The grand jury is 12 people selected from the standard jury pool to meet in secret, usually weekly, to hear evidence and decide whether criminal charges are warranted. It takes nine votes to issue an indictment, which sends a defendant to a public trial.
St. Louis County Prosecuting Attorney Robert P. McCulloch can bypass a grand jury and take a case to trial by filing a complaint that goes first to a preliminary hearing, a public proceeding in which a judge decides if there should be a trial. Often, his office files a charge first and then obtains an indictment to replace it, avoiding the preliminary hearing.
McCulloch chose to take the full investigation of Wilson’s use of deadly force to the grand jury. He announced weeks ago that he would present all the evidence gathered, leaving to grand jurors the decision of what to do.
As previously reported by NewsOne, Wilson shot Brown at least six times, including twice in the head.
According to the autopsy, the six shots produced numerous wounds with some of the bullets entering and exiting several times, including one that left at least five different wounds.

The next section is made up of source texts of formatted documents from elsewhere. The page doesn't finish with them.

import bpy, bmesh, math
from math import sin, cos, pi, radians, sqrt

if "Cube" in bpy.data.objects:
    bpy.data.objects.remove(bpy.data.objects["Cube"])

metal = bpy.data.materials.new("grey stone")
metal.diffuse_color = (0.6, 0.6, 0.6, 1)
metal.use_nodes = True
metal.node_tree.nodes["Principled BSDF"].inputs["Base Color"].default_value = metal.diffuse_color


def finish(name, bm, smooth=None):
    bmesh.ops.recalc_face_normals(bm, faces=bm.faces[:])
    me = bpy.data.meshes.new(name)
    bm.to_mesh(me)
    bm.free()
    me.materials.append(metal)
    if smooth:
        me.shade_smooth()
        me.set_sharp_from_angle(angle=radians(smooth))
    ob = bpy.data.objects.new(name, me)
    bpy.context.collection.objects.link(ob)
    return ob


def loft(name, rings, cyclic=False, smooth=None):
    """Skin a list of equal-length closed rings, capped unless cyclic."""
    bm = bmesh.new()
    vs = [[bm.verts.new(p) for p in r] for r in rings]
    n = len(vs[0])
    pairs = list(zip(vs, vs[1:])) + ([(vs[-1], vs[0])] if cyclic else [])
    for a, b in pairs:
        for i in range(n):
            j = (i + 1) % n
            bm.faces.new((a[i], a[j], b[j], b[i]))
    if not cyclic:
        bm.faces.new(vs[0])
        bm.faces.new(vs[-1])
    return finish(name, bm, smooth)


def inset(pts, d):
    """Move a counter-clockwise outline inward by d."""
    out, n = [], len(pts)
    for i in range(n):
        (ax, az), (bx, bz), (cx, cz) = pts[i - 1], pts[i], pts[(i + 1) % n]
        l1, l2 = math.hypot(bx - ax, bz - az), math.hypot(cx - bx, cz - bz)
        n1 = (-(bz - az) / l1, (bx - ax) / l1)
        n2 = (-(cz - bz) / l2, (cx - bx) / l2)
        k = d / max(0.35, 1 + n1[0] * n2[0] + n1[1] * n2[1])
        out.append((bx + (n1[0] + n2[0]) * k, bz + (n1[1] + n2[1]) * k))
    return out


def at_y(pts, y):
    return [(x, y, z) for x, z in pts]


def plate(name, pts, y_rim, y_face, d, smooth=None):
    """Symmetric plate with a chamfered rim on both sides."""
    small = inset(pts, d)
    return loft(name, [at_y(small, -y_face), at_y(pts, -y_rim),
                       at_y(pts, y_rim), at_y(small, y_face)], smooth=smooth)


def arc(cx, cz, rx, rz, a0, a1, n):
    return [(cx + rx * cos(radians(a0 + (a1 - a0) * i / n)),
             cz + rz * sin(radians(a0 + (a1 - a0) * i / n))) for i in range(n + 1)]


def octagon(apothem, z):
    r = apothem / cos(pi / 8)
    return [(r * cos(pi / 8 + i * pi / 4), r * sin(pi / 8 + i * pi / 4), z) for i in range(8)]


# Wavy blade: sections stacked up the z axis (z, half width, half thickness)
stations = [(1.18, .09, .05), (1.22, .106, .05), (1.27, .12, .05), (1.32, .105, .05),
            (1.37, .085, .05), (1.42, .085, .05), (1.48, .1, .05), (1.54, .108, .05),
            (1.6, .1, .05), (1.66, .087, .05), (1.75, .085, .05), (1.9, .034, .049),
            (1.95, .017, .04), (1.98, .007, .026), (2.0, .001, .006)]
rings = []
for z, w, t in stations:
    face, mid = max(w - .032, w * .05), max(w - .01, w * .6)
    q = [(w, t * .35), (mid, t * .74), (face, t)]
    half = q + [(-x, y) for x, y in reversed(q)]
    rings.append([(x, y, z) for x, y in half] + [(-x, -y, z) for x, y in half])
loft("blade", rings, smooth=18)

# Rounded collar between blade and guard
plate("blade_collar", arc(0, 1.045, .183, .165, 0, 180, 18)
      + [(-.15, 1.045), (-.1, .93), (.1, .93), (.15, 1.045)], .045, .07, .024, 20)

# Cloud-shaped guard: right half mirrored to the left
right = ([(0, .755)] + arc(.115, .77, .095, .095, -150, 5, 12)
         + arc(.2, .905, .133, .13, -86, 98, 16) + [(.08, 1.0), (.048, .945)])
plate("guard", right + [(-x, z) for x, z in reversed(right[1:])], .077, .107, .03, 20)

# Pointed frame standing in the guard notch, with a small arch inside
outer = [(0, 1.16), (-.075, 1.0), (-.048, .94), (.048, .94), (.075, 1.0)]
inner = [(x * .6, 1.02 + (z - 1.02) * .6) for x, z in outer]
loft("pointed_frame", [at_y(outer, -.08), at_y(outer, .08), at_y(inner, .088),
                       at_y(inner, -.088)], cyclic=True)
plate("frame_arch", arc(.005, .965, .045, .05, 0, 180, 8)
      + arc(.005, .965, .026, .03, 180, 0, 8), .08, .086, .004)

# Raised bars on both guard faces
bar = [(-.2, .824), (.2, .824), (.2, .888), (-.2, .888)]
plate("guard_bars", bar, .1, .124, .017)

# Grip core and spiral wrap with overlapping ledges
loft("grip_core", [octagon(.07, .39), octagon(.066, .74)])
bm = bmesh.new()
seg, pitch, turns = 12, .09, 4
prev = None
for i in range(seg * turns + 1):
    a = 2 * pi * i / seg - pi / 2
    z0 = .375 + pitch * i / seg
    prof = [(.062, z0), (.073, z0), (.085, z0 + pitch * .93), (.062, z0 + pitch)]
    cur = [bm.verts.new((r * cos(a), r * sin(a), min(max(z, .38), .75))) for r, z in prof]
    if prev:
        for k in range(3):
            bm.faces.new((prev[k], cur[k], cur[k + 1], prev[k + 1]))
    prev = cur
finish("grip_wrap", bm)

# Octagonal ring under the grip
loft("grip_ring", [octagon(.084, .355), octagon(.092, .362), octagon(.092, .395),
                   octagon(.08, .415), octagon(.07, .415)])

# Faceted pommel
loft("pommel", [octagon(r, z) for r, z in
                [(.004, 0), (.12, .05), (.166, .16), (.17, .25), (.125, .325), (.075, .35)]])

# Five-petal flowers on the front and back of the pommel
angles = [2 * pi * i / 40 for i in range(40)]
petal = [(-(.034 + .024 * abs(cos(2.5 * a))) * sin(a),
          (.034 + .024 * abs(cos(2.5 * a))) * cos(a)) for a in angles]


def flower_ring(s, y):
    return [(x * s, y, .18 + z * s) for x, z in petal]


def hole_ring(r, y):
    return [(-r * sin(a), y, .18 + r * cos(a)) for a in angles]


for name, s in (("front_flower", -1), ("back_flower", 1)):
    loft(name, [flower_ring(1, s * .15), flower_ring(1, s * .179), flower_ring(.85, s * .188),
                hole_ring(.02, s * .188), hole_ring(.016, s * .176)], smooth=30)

Wilson was not identified immediately and once he was, police revealed that he had been allowed to leave town.